“There are often five or 10 years that are not represented, since in the humanities senior faculty are not hired until about 15 years into their careers,” he said, “but this appointment will change that.”

Price is currently traveling and could not be reached for comment this weekend.

Her track to tenure began in earnest last spring when the department conducted its required second-year review of her work as a junior faculty member.

“It was obvious that she was doing exceptional work here,” Buell said.

Around the same time UCLA’s English department—a strong rival of Harvard—made Price a tenure offer. Harvard’s department followed quickly with a recommendation to the Council of Deans and the president that Price become a full professor. That recommendation was approved on Thursday.

“The only option was to lose her, so the question wasn’t what you do, but rather do you act now or not at all,” Fisher said.

“We have had problems in recent years retaining our best faculty members because they often leave before they are considered for tenure,” Buell said.

The book that landed Price her new appointment is called The Anthology and the Rise of the Novel, which studies the use of literary anthologies, from the Bible to Bartlett’s Quotations.

“Whoever is appointed must be a known quantity,” Buell said. “It was important to us that her work had received a high level of acclaim and achievement from the outside world.”

More unusual is Price’s promotion just two years after she was appointed an assistant professor.

“The humanities are unlike the sciences, where people often do their best work by age 30 or 35,” Fisher said.

Price began her education at Harvard, graduating summa cum laude in literature in 1991. She was elected to Phi Beta Kappa and received a Hoopes Prize for her thesis “Lery and Cervantes.”

She received a doctorate in comparative literature from Yale University in 1998 and spent the next three years as a research fellow in England, at Cambridge University.

Price is on leave this year at the Stanford University Humanities Center, where she is conducting research for her next book project on the “secretarial imagination” and novels in the age of communication.

A specialist in the Victorian novel, Price has published broadly on 19th- and 20th-century British fiction, especially how anthologies, abridgements and compilations of quotations have changed the way the novels have been received.

“She brings a kind of quirky, fresh, subversive account of the real-life of novels to her classes,” Fisher said.
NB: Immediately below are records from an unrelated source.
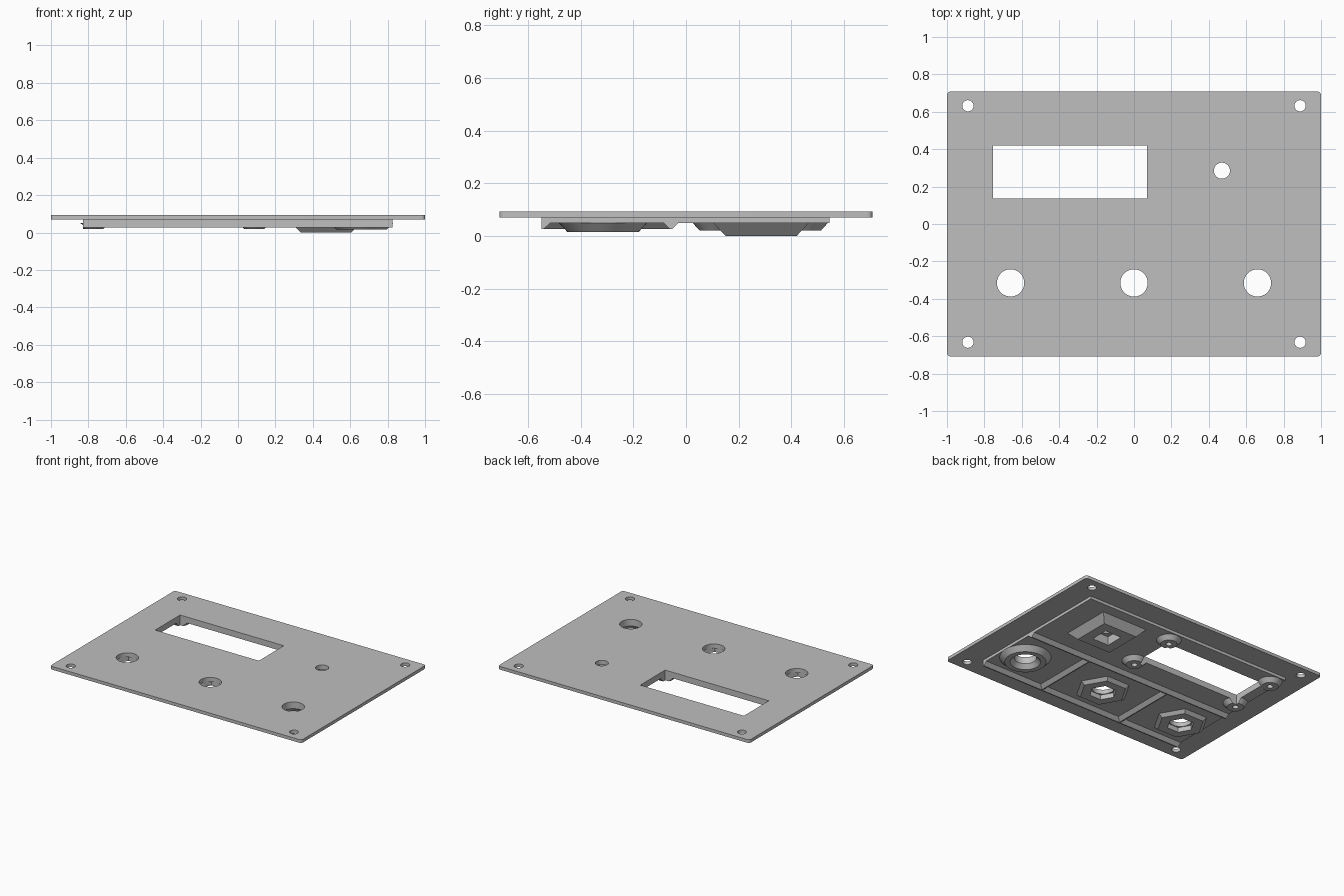
import bpy, bmesh, math
from mathutils import Matrix, Vector

cube = bpy.data.objects.get("Cube")
if cube:
    bpy.data.objects.remove(cube, do_unlink=True)

# Single grey plastic
grey = bpy.data.materials.new("panel grey")
grey.use_nodes = True
COLOUR = (0.52, 0.52, 0.52, 1)
grey.diffuse_color = COLOUR
grey.node_tree.nodes["Principled BSDF"].inputs["Base Color"].default_value = COLOUR

# Heights, from the underside up
TOP, LIP, FLOOR, RIB = 0.093, 0.07, 0.05, 0.026
POCKET = 0.062
LEFT, RIGHT, FRONT, BACK = -0.83, 0.825, -0.548, 0.545
KNOB_Y, KNOBS = -0.315, (-0.66, 0, 0.66)
LAMP = (0.47, 0.285)
POSTS = [(x, y) for x in (-0.773, 0.087) for y in (0.107, 0.457)]


def frustum(bm, x, y, z0, z1, r0, r1, sides=48, turn=0):
    m = Matrix.Translation((x, y, (z0 + z1) / 2)) @ Matrix.Rotation(math.radians(turn), 4, 'Z')
    bmesh.ops.create_cone(bm, cap_ends=True, segments=sides, radius1=r0,
                          radius2=r1, depth=z1 - z0, matrix=m)


def box(bm, x0, x1, y0, y1, z0, z1):
    m = Matrix.Translation(((x0 + x1) / 2, (y0 + y1) / 2, (z0 + z1) / 2))
    m = m @ Matrix.Diagonal((x1 - x0, y1 - y0, z1 - z0, 1))
    return bmesh.ops.create_cube(bm, size=1, matrix=m)["verts"]


def prism(bm, profile, offset):
    face = bm.faces.new([bm.verts.new(p) for p in profile])
    made = bmesh.ops.extrude_face_region(bm, geom=[face])["geom"]
    verts = [v for v in made if isinstance(v, bmesh.types.BMVert)]
    bmesh.ops.translate(bm, verts=verts, vec=Vector(offset))
    bmesh.ops.recalc_face_normals(bm, faces=bm.faces)


def finish(name, bm, cutters=()):
    mesh = bpy.data.meshes.new(name)
    bm.to_mesh(mesh)
    bm.free()
    mesh.materials.append(grey)
    obj = bpy.data.objects.new(name, mesh)
    bpy.context.collection.objects.link(obj)
    for cutter in cutters:
        mod = obj.modifiers.new("cut " + cutter.name, 'BOOLEAN')
        mod.operation = 'DIFFERENCE'
        mod.solver = 'EXACT'
        mod.object = cutter
    if cutters:
        deps = bpy.context.evaluated_depsgraph_get()
        cut = bpy.data.meshes.new_from_object(obj.evaluated_get(deps))
        obj.modifiers.clear()
        obj.data = cut
    return obj


# Cutter for everything that goes right through
bm = bmesh.new()
box(bm, -0.755, 0.07, 0.137, 0.42, -0.1, 0.2)
frustum(bm, *LAMP, -0.1, 0.2, 0.043, 0.043)
for x in KNOBS:
    frustum(bm, x, KNOB_Y, -0.1, 0.2, 0.073, 0.073)
for x in (-0.888, 0.888):
    for y in (-0.632, 0.632):
        frustum(bm, x, y, -0.1, 0.2, 0.03, 0.03, 32)
through = finish("through_cutter", bm)

# Cutter for blind pockets: lamp socket, nut seats, screw holes, countersink
bm = bmesh.new()
frustum(bm, *LAMP, -0.05, POCKET, 0.092, 0.092, 4, 45)
for x in KNOBS[:2]:
    frustum(bm, x, KNOB_Y, -0.05, POCKET, 0.09, 0.09, 6, 30)
frustum(bm, KNOBS[2], KNOB_Y, 0.005, 0.045, 0.108, 0.073)
for x, y in POSTS:
    frustum(bm, x, y, -0.05, POCKET, 0.02, 0.02, 24)
pockets = finish("pocket_cutter", bm)

# Cutter that trims the outer posts flush with the raised block
bm = bmesh.new()
box(bm, -1.2, LEFT, -1, 1, -0.1, 0.2)
trim = finish("edge_cutter", bm)
helpers = [through, pockets, trim]
for h in helpers:
    h.hide_render = True

parts = []

# Cover plate with rounded corners
bm = bmesh.new()
box(bm, -1, 1, -0.708, 0.708, LIP, TOP)
upright = [e for e in bm.edges if abs(e.verts[0].co.z - e.verts[1].co.z) > 0.01]
bmesh.ops.bevel(bm, geom=upright, offset=0.02, segments=5, profile=0.5, affect='EDGES')
parts.append(finish("cover_plate", bm, [through]))

# Raised block below the plate
bm = bmesh.new()
box(bm, LEFT, RIGHT, FRONT, BACK, FLOOR, LIP)
parts.append(finish("raised_block", bm, [through, pockets]))

# Front rib: upright outside, sloped inside
length = (RIGHT - LEFT, 0, 0)
bm = bmesh.new()
prism(bm, [(LEFT, FRONT, FLOOR), (LEFT, FRONT, RIB),
           (LEFT, FRONT + 0.008, RIB), (LEFT, FRONT + 0.033, FLOOR)], length)
parts.append(finish("front_rib", bm))

# Long divider and the two short ribs, sloped on both sides
SECTION = [(-0.029, FLOOR), (-0.004, RIB), (0.004, RIB), (0.029, FLOOR)]
bm = bmesh.new()
prism(bm, [(LEFT, -0.057 + w, z) for w, z in SECTION], length)
parts.append(finish("divider_rib", bm))
for side, x in (("right", -0.33), ("left", 0.33)):
    bm = bmesh.new()
    prism(bm, [(x + w, FRONT + 0.004, z) for w, z in SECTION], (0, -0.057 - FRONT - 0.004, 0))
    parts.append(finish(side + "_cross_rib", bm))

# Square lamp boss
bm = bmesh.new()
frustum(bm, *LAMP, 0, FLOOR, 0.135 * math.sqrt(2), 0.182 * math.sqrt(2), 4, 45)
parts.append(finish("lamp_boss", bm, [through, pockets]))

# Hexagonal nut bosses and the round knob boss
for side, x in zip(("right", "middle"), KNOBS):
    bm = bmesh.new()
    frustum(bm, x, KNOB_Y, 0.028, FLOOR, 0.157, 0.182, 6, 30)
    parts.append(finish(side + "_nut_boss", bm, [through, pockets]))
bm = bmesh.new()
frustum(bm, KNOBS[2], KNOB_Y, 0.015, FLOOR, 0.135, 0.168)
parts.append(finish("round_boss", bm, [through, pockets]))

# Conical screw posts at the window corners
for i, (x, y) in enumerate(POSTS):
    bm = bmesh.new()
    frustum(bm, x, y, 0.02, FLOOR, 0.055, 0.082, 40)
    parts.append(finish("screw_post_%d" % (i + 1), bm, [through, pockets, trim]))

for h in helpers:
    bpy.data.objects.remove(h, do_unlink=True)

# Smooth the round walls, keep the edges crisp
bpy.ops.object.select_all(action='DESELECT')
for p in parts:
    p.select_set(True)
bpy.context.view_layer.objects.active = parts[0]
bpy.ops.object.shade_smooth_by_angle(angle=math.radians(30))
Price has taught several courses at Harvard, including a freshman seminar “Victorian Literature and Technology,” an introductory course “Rhetorics of Reading” and honors seminars “Sexing Victorian Fiction” and “Gender Writing in Victorian Culture.”